Ecosystems, Global Change and Sustainability

Ecosystems are dynamic systems that respond to a wide range of natural and anthropogenic drivers. Human activities are affecting ecosystem structure and functioning with far reaching consequences for human society. The research under this theme embraces basic research into the processes that underpinning ecosystem structure and functioning but also applied research to improve natural resource management and assess its socio-economic impact, especially on rural communities. The assessment of impacts of environmental change and pollution on species and ecosystems and the sustainable management of natural resources (through agriculture, forestry and fisheries) are key research areas. The School draws on a unique breadth of expertise to enable a fully integrated approach to these challenges. Researchers in this theme communicate closely with environmental policy makers, managers and industrial partners to maximise the positive impact of their work.

Teeling Research Theme Posters (.pptx file)

Researchers within this theme seek to address the following key objectives by focusing on a series of specific questions.

1. Understand the processes underpining ecosystem structure and function.

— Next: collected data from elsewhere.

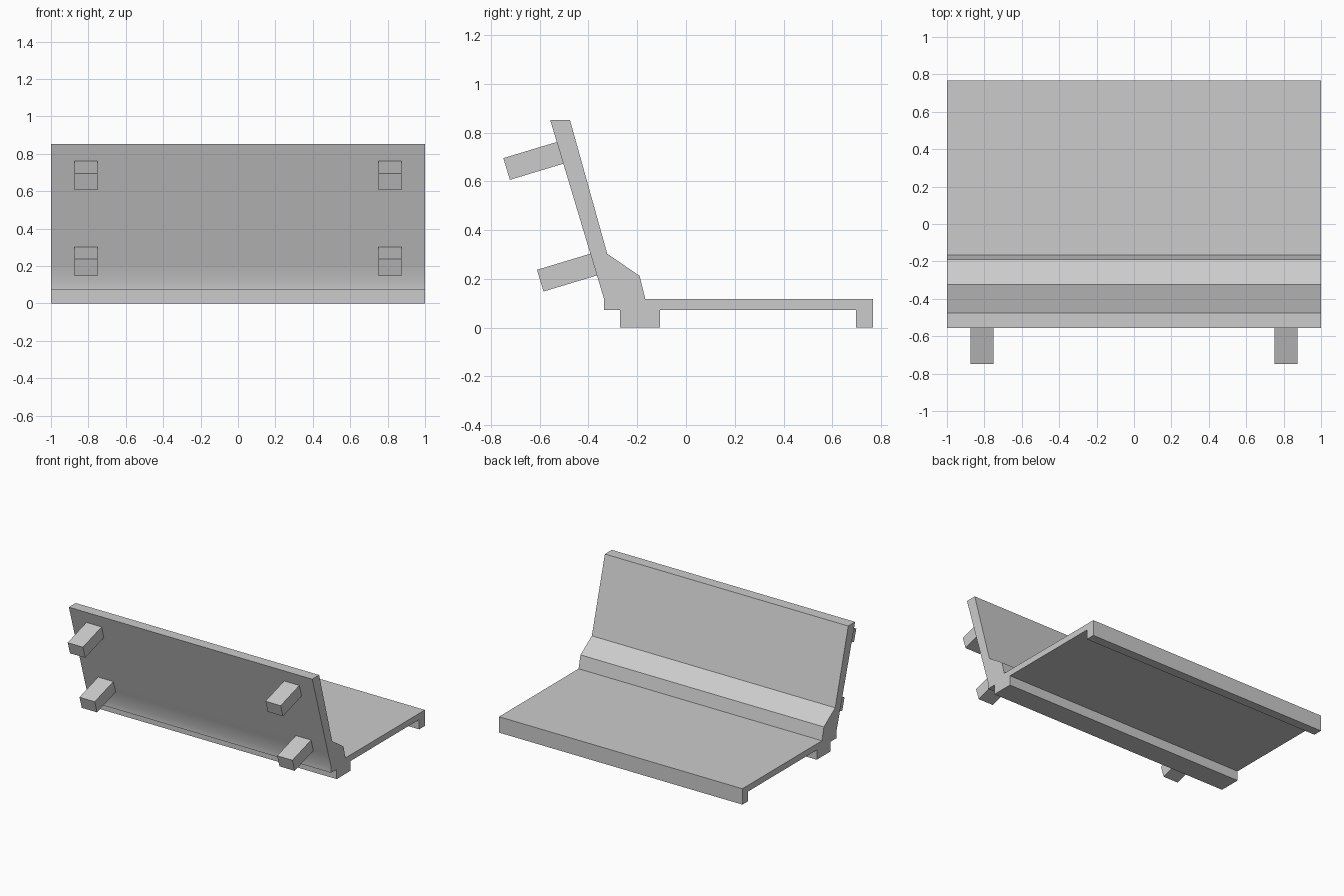
import bpy
import bmesh
import math
from mathutils import Vector

cube = bpy.data.objects.get("Cube")
if cube:
    bpy.data.objects.remove(cube, do_unlink=True)

grey = bpy.data.materials.new("plain grey")
grey.use_nodes = True
grey.diffuse_color = (0.6, 0.6, 0.6, 1)
grey.node_tree.nodes["Principled BSDF"].inputs["Base Color"].default_value = (0.6, 0.6, 0.6, 1)


def extrude_profile(name, profile, x0, x1):
    """Extrude a closed (y, z) outline from x0 to x1."""
    bm = bmesh.new()
    face = bm.faces.new([bm.verts.new((x0, y, z)) for y, z in profile])
    moved = bmesh.ops.extrude_face_region(bm, geom=[face])["geom"]
    verts = [v for v in moved if isinstance(v, bmesh.types.BMVert)]
    bmesh.ops.translate(bm, verts=verts, vec=(x1 - x0, 0, 0))
    bmesh.ops.recalc_face_normals(bm, faces=bm.faces)
    mesh = bpy.data.meshes.new(name)
    bm.to_mesh(mesh)
    bm.free()
    mesh.materials.append(grey)
    obj = bpy.data.objects.new(name, mesh)
    bpy.context.collection.objects.link(obj)
    return obj


# Leaning panel, wedge, flat shelf and the two long feet in one section
body = extrude_profile("panel_and_shelf", [
    (-0.557, 0.852), (-0.476, 0.852), (-0.323, 0.303), (-0.19, 0.212),
    (-0.167, 0.118), (0.766, 0.118), (0.766, 0), (0.698, 0),
    (0.698, 0.072), (-0.107, 0.072), (-0.107, 0), (-0.27, 0),
    (-0.27, 0.072), (-0.336, 0.072), (-0.336, 0.118), (-0.365, 0.213),
], -1, 1)
bpy.context.view_layer.objects.active = body
body.select_set(True)
bpy.ops.object.shade_smooth_by_angle(angle=math.radians(30))

# Square pegs standing at right angles to the leaning panel
up = Vector((-0.289, 0.957))
out = Vector((-0.957, -0.289))
for level, base in (("lower", Vector((-0.366, 0.214))), ("upper", Vector((-0.504, 0.672)))):
    start = base - out * 0.01
    tip = base + out * 0.228
    outline = [start, tip, tip + up * 0.093, start + up * 0.093]
    for side, x in (("right", -0.875), ("left", 0.75)):
        extrude_profile(f"{level}_{side}_peg", outline, x, x + 0.125)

Ecosystems are underpinned by biological and ecological processes interacting with environmental factors. This theme aims to contribute to the inderstanding of how ecosystem processes function, through understanding how biological organisms contribute and how they interact with environment. Biodiversity is central to ecosystem function. Approaches centre on how the diversity of the biota at the molecular, population and community and ecosystem functions at local and global scales. 

2. Assess and predict the impacts of environmental change on species and ecosystems.

There is a clear need to improve our understanding of the consequences of environmental change on the biogeography of our fauna and flora and changes to the functioning of communities and ecosystems. Most of our environmental issues relate to naturally induced and/or man-induced perturbations to the biogeochemical cycles. Problems as a result of these changes are usually only detected when significant environmental degradation has occurred. Life and environment enjoy a reciprocal relationship, but we require a better understanding of how man-induced changes impact on species, communities and ecosystems. To improve our ability to assess and predict the consequences of change we need to accumulate, review and disseminate evidence-based research.

3. Provide a scientific basis for sustainable management of natural resources.

Rapid growth in human population has an impact on virtually all ecosystems on Earth. Strategies need to be developed for a sustainable management to maintain and/or restore ecosystem integrity. Scientific evidence is applied to develop and improve management actions to utilise natural resources in particular in agricultural and marine environments. Information generated from this research will feed directly into the development of decision support tools for environmental resource managers and stakeholders.

 

For further information please contact Prof. Jennifer McElwain